Document images with source code
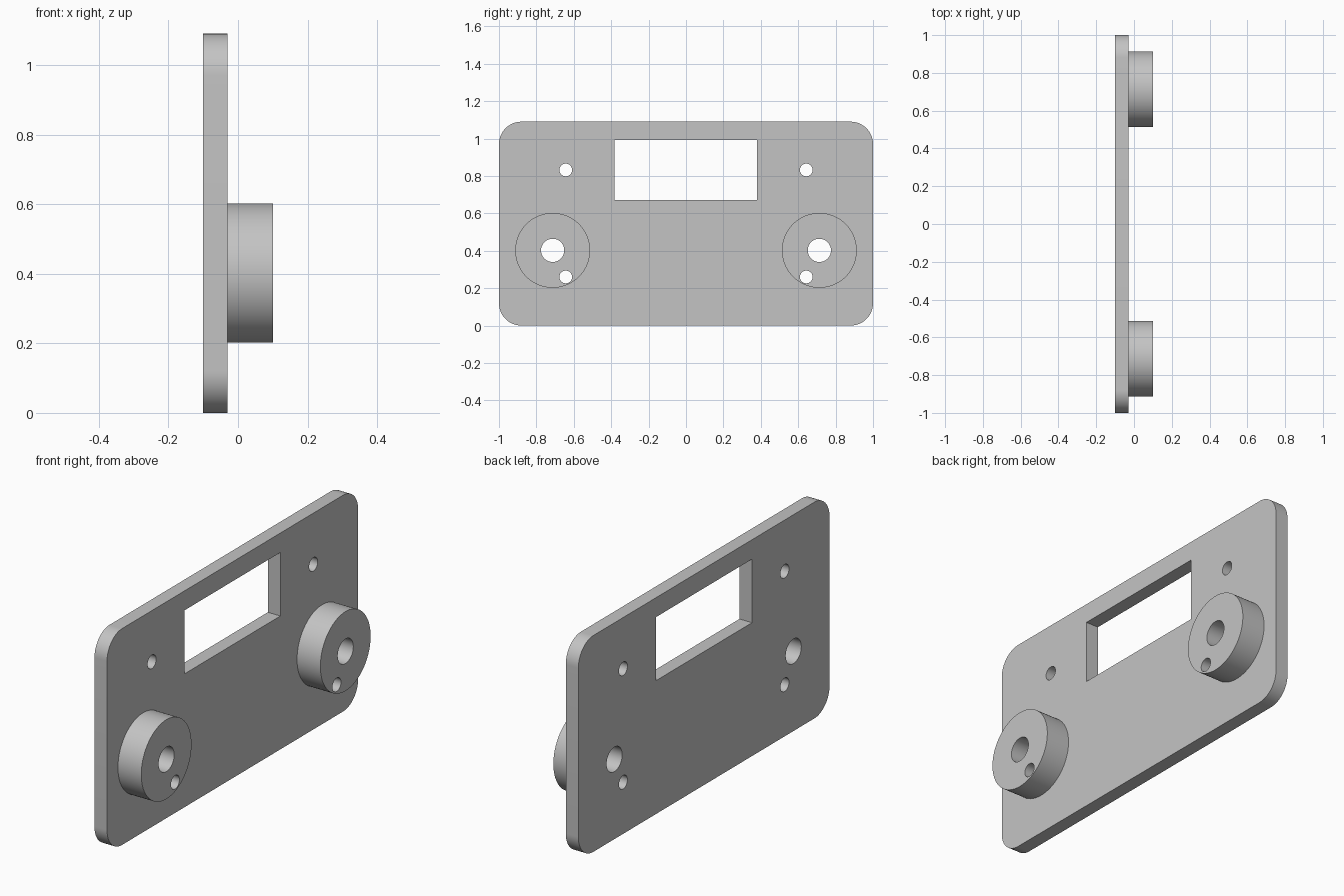
import bpy, bmesh, math
from mathutils import Matrix, Vector

cube = bpy.data.objects.get("Cube")
if cube:
    bpy.data.objects.remove(cube, do_unlink=True)

grey = bpy.data.materials.new("light grey")
grey.use_nodes = True
colour = (0.55, 0.55, 0.55, 1)
grey.diffuse_color = colour
grey.node_tree.nodes["Principled BSDF"].inputs["Base Color"].default_value = colour

BACK, FACE, BOSS = -0.10, -0.03, 0.10   # x of panel back, panel face, boss face
HEIGHT = 1.09
BOSS_Y, BOSS_Z = 0.713, 0.402


def add_disc(bm, y, z, radius, x0, x1, sides=64):
    """Cylinder along x."""
    place = Matrix.Translation(((x0 + x1) / 2, y, z)) @ Matrix.Rotation(math.pi / 2, 4, 'Y')
    bmesh.ops.create_cone(bm, cap_ends=True, segments=sides, radius1=radius,
                          radius2=radius, depth=x1 - x0, matrix=place)


def add_box(bm, low, high):
    low, high = Vector(low), Vector(high)
    place = Matrix.Translation((low + high) / 2) @ Matrix.Diagonal((*(high - low), 1))
    return bmesh.ops.create_cube(bm, size=1, matrix=place)["verts"]


def make_object(name, bm):
    mesh = bpy.data.meshes.new(name)
    bm.to_mesh(mesh)
    bm.free()
    mesh.materials.append(grey)
    obj = bpy.data.objects.new(name, mesh)
    bpy.context.collection.objects.link(obj)
    return obj


# Cutter: display window, shaft holes and screw holes
bm = bmesh.new()
add_box(bm, (-0.3, -0.383, 0.672), (0.3, 0.38, 0.992))
for side in (-1, 1):
    add_disc(bm, side * BOSS_Y, BOSS_Z, 0.062, -0.3, 0.3)
    for z in (0.26, 0.832):
        add_disc(bm, side * 0.643, z, 0.034, -0.3, 0.3, 40)
holes = make_object("hole_cutter", bm)
holes.hide_render = True

# Panel with rounded corners
bm = bmesh.new()
add_box(bm, (BACK, -1, 0), (FACE, 1, HEIGHT))
corners = [e for e in bm.edges if abs(e.verts[0].co.x - e.verts[1].co.x) > 0.01]
bmesh.ops.bevel(bm, geom=corners, offset=0.12, segments=16, profile=0.5, affect='EDGES')
parts = [make_object("panel", bm)]

# Round bosses
for name, side in (("front_boss", -1), ("rear_boss", 1)):
    bm = bmesh.new()
    add_disc(bm, side * BOSS_Y, BOSS_Z, 0.2, FACE, BOSS, 96)
    parts.append(make_object(name, bm))

# Drill every part, then smooth the curved walls
for obj in parts:
    cut = obj.modifiers.new("holes", 'BOOLEAN')
    cut.operation = 'DIFFERENCE'
    cut.solver = 'EXACT'
    cut.object = holes
    bpy.ops.object.select_all(action='DESELECT')
    obj.select_set(True)
    bpy.context.view_layer.objects.active = obj
    bpy.ops.object.modifier_apply(modifier=cut.name)
    bpy.ops.object.shade_smooth_by_angle(angle=math.radians(30))

bpy.data.objects.remove(holes, do_unlink=True)
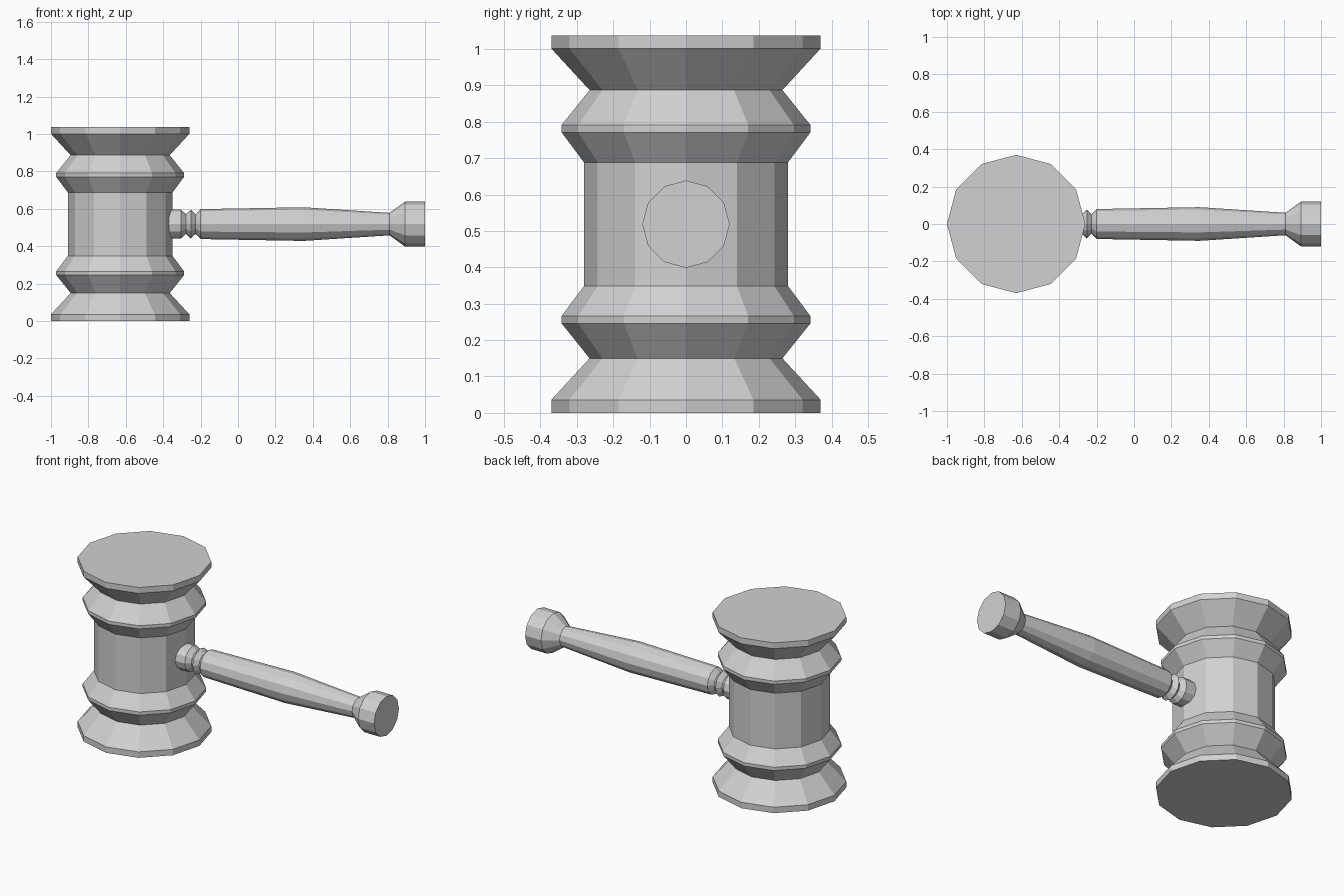
import bpy, bmesh
from math import cos, sin, pi
from mathutils import Matrix

cube = bpy.data.objects.get("Cube")
if cube:
    bpy.data.objects.remove(cube, do_unlink=True)

SIDES = 12
HEIGHT = 1.037

# One plain grey for the whole gavel
grey = bpy.data.materials.new("light grey")
grey.use_nodes = True
colour = (0.64, 0.64, 0.64, 1)
grey.diffuse_color = colour
grey.node_tree.nodes["Principled BSDF"].inputs["Base Color"].default_value = colour


def lathe(name, profile, placement):
    """Turn (radius, height) points around local z, cap both ends, flat shaded."""
    bm = bmesh.new()
    rings = []
    for r, h in profile:
        angles = [2 * pi * i / SIDES for i in range(SIDES)]
        rings.append([bm.verts.new((r * cos(a), r * sin(a), h)) for a in angles])
    for low, high in zip(rings, rings[1:]):
        for i in range(SIDES):
            j = (i + 1) % SIDES
            bm.faces.new((low[i], low[j], high[j], high[i]))
    bm.faces.new(rings[0][::-1])
    bm.faces.new(rings[-1])
    bm.transform(placement)
    bmesh.ops.recalc_face_normals(bm, faces=bm.faces)
    mesh = bpy.data.meshes.new(name)
    bm.to_mesh(mesh)
    bm.free()
    mesh.materials.append(grey)
    obj = bpy.data.objects.new(name, mesh)
    bpy.context.collection.objects.link(obj)
    return obj


# Head: lower half profile, mirrored to the upper half
lower = [(0.37, 0), (0.37, 0.036), (0.265, 0.15), (0.342, 0.246),
         (0.342, 0.266), (0.28, 0.349)]
upper = [(r, HEIGHT - h) for r, h in reversed(lower)]
lathe("head", lower + upper, Matrix.Translation((-0.63, 0, 0)))

# Handle: collar, bead, grip and flared end, lying along x
handle = [(0.077, -0.38), (0.077, -0.305), (0.052, -0.278), (0.077, -0.252),
          (0.052, -0.226), (0.08, -0.2), (0.09, 0.35), (0.06, 0.81),
          (0.12, 0.893), (0.12, 1.0)]
lathe("handle", handle,
      Matrix.Translation((0, 0, HEIGHT / 2)) @ Matrix.Rotation(pi / 2, 4, 'Y'))
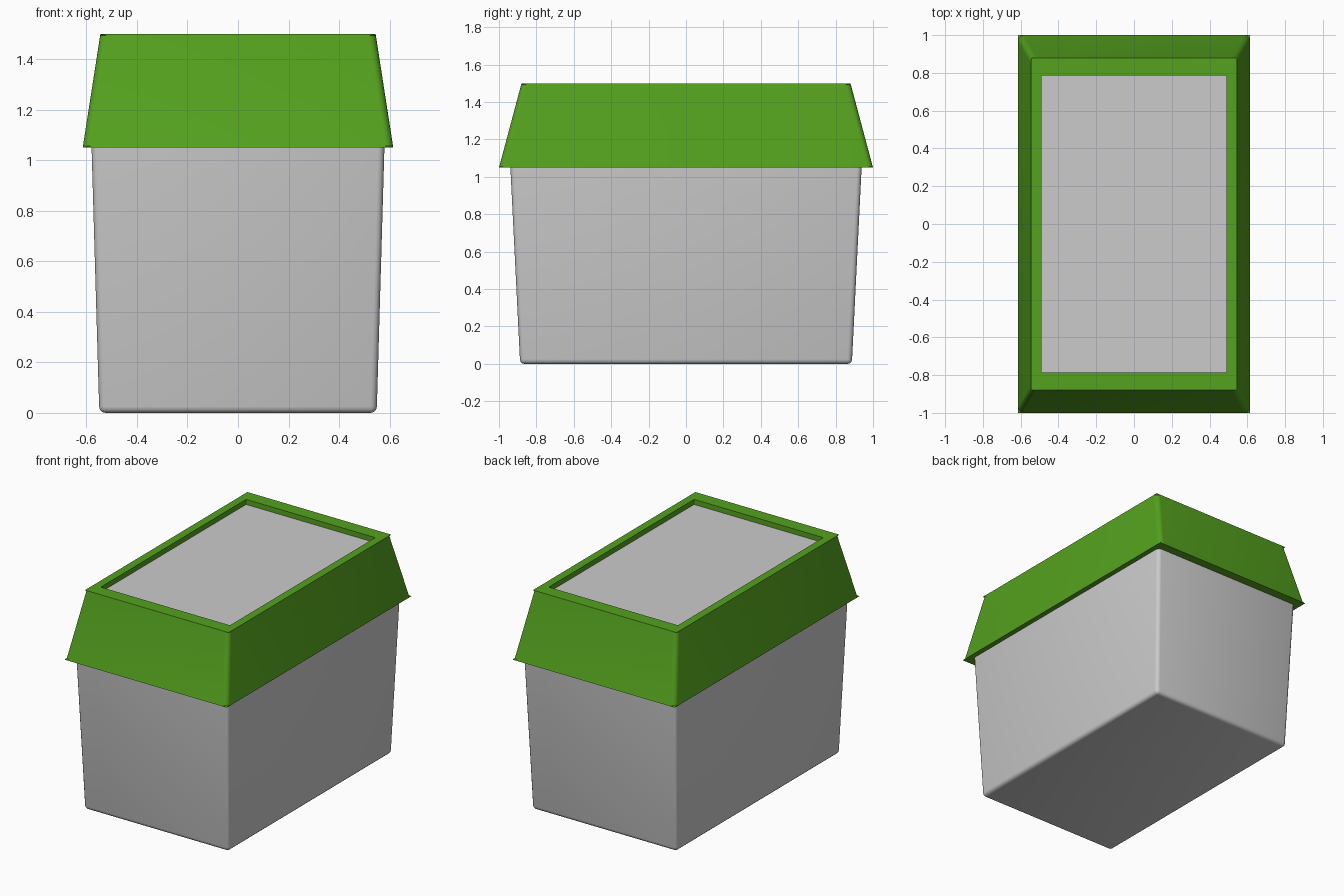
import bpy, bmesh, math

if "Cube" in bpy.data.objects:
    bpy.data.objects.remove(bpy.data.objects["Cube"])

def rounded_rect(hx, hy, r, n=3):
    """Rectangle outline with rounded corners (r tiny = square corner)."""
    pts = []
    for i, (sx, sy) in enumerate([(1, 1), (-1, 1), (-1, -1), (1, -1)]):
        for k in range(n + 1):
            a = math.pi / 2 * (i + k / n)
            pts.append((sx * (hx - r) + r * math.cos(a), sy * (hy - r) + r * math.sin(a)))
    return pts

def loft(name, rings, closed=False, color=None):
    """Skin a list of (half x, half y, corner radius, z) rings."""
    bm = bmesh.new()
    loops = [[bm.verts.new((x, y, z)) for x, y in rounded_rect(hx, hy, r)]
             for hx, hy, r, z in rings]
    pairs = list(zip(loops, loops[1:]))
    if closed:
        pairs.append((loops[-1], loops[0]))
    else:
        bm.faces.new(loops[0][::-1])
        bm.faces.new(loops[-1])
    for a, b in pairs:
        for i in range(len(a)):
            j = (i + 1) % len(a)
            bm.faces.new((a[i], a[j], b[j], b[i]))
    bmesh.ops.recalc_face_normals(bm, faces=bm.faces)
    me = bpy.data.meshes.new(name)
    bm.to_mesh(me)
    bm.free()
    ob = bpy.data.objects.new(name, me)
    bpy.context.collection.objects.link(ob)
    if color:
        mat = bpy.data.materials.new(name + "_colour")
        mat.diffuse_color = color
        mat.use_nodes = True
        mat.node_tree.nodes["Principled BSDF"].inputs["Base Color"].default_value = mat.diffuse_color
        me.materials.append(mat)
    bpy.ops.object.select_all(action='DESELECT')
    ob.select_set(True)
    bpy.context.view_layer.objects.active = ob
    bpy.ops.object.shade_smooth_by_angle(angle=math.radians(40))
    return ob

# Tapered bin body with a rounded bottom edge
R = 0.025
bottom = []
for k in range(4):
    a = math.pi / 2 * k / 3
    inset = R * (1 - math.sin(a))
    bottom.append((0.55 - inset, 0.888 - inset, max(R - inset, 0.002), R * (1 - math.cos(a))))
loft("bin_body", bottom + [(0.581, 0.941, R, 1.09)])

# Sloping lid frame: softened corners, sharp tips at its top and bottom rims
loft("lid_frame", [
    (0.49, 0.787, 0.0005, 1.05),
    (0.615, 1.0, 0.0005, 1.05),
    (0.614, 0.998, 0.03, 1.056),
    (0.546, 0.881, 0.03, 1.494),
    (0.545, 0.88, 0.0005, 1.5),
    (0.49, 0.787, 0.0005, 1.5),
], closed=True, color=(0.09, 0.36, 0.013, 1))

# Recessed panel inside the frame
loft("lid_panel", [(0.492, 0.789, 0.0005, 1.44), (0.492, 0.789, 0.0005, 1.465)])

Exercise details: Give back, unchanged, the line that holds "# Sloping lid" along with all lines after it through the last line above.

Solution to the problem:
# Sloping lid frame: softened corners, sharp tips at its top and bottom rims
loft("lid_frame", [
    (0.49, 0.787, 0.0005, 1.05),
    (0.615, 1.0, 0.0005, 1.05),
    (0.614, 0.998, 0.03, 1.056),
    (0.546, 0.881, 0.03, 1.494),
    (0.545, 0.88, 0.0005, 1.5),
    (0.49, 0.787, 0.0005, 1.5),
], closed=True, color=(0.09, 0.36, 0.013, 1))

# Recessed panel inside the frame
loft("lid_panel", [(0.492, 0.789, 0.0005, 1.44), (0.492, 0.789, 0.0005, 1.465)])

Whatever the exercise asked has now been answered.